Anyway, Mariel is volunteering at our library and having a great time. One of us drives her into town a couple times per week, and, if we don't have any errands, we stay and absorb the atmosphere. Without library cards, we cannot check anything out, nor can we avail ourselves of the computers or video games. This places us in the unusual position of having nothing to do but sit in the beautiful, blessed quiet and read books. I don't even hear the psychic noise of chores crying out to be done or bills to be paid: we aren't at home. I love that library. :)
Right now, Cornflower and I have a game going. For the first hour or so at the library, we each do our own thing. Then one of us finds Sister Wendy's Story of Painting and brings it to the other. Using the two-page spreads that are all-over detail from this or that painting (how we love those pages), we try to guess the painter and painting. (At first I thought Cornflower was just humoring me, but then she started bringing me the book and I knew the game belonged to both of us.)
This week I found a book called Hamlet's Blackberry: A Practical Philosophy for Building a Good Life in the Digital Age. It is appropriate that I first read this book in the quiet of our library. William Powers gently argues that more is not necessarily better; perhaps we need space between digital encounters in order to obtain a satisfying depth of creativity, thought and relationship. He goes back to philosophers like Plato and Thoreau and, obviously, Shakespeare, in search of fit principles for our digital age.

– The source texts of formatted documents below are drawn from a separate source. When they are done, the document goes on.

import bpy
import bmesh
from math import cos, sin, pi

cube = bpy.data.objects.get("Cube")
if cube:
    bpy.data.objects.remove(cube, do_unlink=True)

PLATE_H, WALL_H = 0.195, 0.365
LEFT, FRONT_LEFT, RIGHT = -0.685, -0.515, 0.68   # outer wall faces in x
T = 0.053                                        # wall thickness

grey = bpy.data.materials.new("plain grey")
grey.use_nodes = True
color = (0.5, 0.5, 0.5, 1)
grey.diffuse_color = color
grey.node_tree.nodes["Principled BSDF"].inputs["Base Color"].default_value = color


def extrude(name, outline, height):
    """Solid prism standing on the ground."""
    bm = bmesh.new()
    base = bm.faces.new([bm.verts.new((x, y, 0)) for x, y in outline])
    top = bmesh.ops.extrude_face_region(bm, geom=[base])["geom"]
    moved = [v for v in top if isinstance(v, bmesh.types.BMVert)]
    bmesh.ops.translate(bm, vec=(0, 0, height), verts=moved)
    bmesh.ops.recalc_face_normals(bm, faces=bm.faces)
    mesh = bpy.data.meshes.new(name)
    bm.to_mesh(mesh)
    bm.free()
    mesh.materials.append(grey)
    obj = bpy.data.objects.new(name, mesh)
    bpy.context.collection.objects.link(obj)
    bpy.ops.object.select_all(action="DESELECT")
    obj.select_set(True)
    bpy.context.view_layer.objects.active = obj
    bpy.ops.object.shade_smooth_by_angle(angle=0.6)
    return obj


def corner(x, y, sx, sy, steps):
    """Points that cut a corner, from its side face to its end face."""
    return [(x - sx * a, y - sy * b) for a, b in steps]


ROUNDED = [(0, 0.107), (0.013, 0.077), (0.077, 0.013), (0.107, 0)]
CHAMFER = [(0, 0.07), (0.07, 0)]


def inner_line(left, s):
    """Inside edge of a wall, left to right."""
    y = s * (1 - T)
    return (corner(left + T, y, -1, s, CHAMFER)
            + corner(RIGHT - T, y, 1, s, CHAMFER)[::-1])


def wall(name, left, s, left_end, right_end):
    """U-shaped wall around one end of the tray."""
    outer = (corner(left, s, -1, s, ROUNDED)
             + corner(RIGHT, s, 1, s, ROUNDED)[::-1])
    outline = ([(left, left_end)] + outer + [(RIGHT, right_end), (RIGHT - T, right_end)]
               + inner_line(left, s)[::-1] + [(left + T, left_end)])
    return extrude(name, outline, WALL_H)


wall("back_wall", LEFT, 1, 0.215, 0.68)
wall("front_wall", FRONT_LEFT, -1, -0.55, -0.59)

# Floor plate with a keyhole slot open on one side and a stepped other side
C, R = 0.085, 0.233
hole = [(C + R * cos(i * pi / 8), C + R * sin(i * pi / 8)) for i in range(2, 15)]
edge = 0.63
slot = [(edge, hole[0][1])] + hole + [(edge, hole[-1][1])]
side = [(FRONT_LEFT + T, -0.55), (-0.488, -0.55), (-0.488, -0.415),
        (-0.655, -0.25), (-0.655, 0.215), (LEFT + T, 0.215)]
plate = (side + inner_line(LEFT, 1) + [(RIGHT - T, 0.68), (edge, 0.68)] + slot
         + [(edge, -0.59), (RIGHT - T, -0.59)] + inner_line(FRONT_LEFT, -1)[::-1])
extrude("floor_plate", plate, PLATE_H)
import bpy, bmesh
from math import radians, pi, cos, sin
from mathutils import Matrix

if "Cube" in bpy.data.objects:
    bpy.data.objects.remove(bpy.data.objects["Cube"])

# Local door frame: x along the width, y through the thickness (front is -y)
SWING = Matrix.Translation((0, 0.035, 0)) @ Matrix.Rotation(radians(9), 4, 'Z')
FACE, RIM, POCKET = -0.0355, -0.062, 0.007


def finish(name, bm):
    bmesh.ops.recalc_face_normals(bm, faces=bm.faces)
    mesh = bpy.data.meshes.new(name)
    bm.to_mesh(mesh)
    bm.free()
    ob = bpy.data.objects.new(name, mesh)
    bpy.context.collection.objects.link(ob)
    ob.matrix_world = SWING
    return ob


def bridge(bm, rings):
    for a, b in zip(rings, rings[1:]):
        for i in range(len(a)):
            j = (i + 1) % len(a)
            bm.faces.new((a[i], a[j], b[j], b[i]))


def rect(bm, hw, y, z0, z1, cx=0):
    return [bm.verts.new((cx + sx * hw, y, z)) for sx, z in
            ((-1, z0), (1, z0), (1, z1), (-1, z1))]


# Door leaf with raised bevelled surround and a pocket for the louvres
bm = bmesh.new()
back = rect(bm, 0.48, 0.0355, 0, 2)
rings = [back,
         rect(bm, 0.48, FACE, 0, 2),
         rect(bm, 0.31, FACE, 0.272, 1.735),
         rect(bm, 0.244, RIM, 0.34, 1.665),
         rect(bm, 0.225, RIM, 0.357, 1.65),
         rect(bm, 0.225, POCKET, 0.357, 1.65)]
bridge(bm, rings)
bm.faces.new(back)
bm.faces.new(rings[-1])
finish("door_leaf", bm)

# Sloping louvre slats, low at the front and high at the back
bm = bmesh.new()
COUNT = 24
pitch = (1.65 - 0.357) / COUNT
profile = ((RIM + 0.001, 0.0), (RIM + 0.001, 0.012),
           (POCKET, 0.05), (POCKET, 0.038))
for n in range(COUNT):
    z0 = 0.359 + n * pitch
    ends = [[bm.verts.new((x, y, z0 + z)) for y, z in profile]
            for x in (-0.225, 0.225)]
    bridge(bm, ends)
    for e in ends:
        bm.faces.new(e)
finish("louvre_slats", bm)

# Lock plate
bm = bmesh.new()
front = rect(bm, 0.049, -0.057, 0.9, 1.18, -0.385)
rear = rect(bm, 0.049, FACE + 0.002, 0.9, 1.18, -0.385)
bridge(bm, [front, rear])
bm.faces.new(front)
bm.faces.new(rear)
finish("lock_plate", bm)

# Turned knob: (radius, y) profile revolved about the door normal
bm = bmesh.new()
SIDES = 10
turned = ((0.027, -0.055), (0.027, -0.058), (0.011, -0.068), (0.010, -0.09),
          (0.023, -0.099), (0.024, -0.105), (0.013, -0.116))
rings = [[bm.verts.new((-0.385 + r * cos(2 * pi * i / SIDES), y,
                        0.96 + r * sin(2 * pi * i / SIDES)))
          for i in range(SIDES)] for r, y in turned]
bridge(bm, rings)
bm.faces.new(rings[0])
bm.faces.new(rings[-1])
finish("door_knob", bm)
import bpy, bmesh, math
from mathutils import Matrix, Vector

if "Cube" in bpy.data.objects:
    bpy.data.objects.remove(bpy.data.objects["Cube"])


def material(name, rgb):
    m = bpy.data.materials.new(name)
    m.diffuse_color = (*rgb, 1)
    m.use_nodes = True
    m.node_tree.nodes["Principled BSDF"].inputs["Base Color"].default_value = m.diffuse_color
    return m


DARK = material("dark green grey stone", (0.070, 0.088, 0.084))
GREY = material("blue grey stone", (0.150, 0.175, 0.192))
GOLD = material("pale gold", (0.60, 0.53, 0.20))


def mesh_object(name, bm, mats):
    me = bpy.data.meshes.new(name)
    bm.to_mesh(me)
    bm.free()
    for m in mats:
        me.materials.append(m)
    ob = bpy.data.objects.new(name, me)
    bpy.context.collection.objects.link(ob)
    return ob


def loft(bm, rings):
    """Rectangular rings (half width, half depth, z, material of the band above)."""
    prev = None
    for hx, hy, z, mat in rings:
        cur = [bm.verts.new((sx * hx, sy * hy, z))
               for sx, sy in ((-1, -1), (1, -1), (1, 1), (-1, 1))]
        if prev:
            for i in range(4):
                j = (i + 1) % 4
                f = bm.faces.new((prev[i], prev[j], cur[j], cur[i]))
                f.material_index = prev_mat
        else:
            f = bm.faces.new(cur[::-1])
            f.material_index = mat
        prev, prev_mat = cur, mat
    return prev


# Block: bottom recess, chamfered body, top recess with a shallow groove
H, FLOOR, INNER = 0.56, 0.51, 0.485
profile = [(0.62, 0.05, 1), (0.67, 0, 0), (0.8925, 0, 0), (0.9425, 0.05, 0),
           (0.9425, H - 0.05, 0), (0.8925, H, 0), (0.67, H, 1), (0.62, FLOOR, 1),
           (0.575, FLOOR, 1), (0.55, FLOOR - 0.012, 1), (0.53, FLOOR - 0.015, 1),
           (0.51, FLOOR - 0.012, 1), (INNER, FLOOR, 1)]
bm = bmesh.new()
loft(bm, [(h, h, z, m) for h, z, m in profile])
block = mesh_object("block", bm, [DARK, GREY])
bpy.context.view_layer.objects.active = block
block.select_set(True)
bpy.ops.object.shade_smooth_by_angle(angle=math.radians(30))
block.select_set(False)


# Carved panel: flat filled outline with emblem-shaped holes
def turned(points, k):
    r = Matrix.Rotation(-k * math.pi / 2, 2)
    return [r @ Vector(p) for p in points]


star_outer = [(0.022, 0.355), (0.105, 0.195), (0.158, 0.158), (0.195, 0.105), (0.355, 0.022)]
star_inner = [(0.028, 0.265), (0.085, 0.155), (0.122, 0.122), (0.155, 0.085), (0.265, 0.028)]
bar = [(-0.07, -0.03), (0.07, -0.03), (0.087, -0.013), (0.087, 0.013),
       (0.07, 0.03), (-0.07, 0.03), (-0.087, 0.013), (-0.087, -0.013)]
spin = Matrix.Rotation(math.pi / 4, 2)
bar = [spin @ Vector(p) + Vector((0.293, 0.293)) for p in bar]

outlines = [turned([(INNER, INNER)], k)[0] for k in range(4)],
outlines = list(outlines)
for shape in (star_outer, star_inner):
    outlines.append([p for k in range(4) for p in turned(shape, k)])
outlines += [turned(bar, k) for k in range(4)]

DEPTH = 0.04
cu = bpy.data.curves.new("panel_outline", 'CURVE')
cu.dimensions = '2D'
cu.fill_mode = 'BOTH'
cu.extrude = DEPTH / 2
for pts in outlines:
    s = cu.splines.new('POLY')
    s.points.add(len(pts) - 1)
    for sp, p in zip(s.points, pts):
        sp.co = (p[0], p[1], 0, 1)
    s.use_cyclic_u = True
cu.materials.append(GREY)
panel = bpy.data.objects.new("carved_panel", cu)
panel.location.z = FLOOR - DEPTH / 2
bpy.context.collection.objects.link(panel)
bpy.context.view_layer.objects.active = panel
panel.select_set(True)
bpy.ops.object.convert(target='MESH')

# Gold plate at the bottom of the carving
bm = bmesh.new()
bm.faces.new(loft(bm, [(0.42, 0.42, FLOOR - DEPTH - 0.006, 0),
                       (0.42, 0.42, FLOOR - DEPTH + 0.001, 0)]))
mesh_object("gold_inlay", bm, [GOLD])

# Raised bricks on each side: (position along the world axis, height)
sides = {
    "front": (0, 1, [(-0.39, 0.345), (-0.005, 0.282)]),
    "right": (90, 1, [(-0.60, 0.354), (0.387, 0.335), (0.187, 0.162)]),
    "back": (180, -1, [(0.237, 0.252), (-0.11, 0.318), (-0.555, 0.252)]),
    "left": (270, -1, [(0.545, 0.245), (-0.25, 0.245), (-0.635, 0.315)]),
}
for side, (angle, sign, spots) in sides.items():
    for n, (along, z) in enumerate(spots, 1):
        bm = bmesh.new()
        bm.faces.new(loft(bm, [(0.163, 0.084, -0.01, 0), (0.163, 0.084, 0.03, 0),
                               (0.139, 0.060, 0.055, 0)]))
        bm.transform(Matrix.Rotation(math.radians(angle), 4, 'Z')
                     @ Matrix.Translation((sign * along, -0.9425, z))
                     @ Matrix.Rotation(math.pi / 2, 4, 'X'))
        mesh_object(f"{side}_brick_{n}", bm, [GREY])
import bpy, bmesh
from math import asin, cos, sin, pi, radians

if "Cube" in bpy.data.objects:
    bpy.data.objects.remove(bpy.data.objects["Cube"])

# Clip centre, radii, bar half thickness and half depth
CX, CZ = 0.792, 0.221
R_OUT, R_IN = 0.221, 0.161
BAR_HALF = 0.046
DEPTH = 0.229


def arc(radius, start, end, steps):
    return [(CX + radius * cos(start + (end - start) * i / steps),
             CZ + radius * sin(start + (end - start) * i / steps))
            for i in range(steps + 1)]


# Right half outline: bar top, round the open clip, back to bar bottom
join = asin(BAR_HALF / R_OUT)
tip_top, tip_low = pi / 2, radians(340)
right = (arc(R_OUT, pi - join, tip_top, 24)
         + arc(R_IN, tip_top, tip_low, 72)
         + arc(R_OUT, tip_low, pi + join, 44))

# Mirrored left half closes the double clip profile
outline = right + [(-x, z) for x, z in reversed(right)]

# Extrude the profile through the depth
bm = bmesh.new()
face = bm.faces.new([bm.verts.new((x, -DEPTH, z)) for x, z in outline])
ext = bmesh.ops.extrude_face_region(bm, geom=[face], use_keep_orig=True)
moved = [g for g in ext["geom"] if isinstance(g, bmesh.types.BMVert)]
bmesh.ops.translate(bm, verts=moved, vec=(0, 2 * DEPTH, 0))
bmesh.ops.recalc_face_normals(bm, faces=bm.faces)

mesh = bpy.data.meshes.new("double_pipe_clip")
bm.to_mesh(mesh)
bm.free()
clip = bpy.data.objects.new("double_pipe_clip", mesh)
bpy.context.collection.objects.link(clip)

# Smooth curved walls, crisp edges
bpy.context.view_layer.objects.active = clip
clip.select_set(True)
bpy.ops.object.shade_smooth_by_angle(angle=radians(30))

I have only read a third of the book, but next week, in between rounds of the painting game, I will have more time to read. I've found a quiet space and I am taking advantage of it.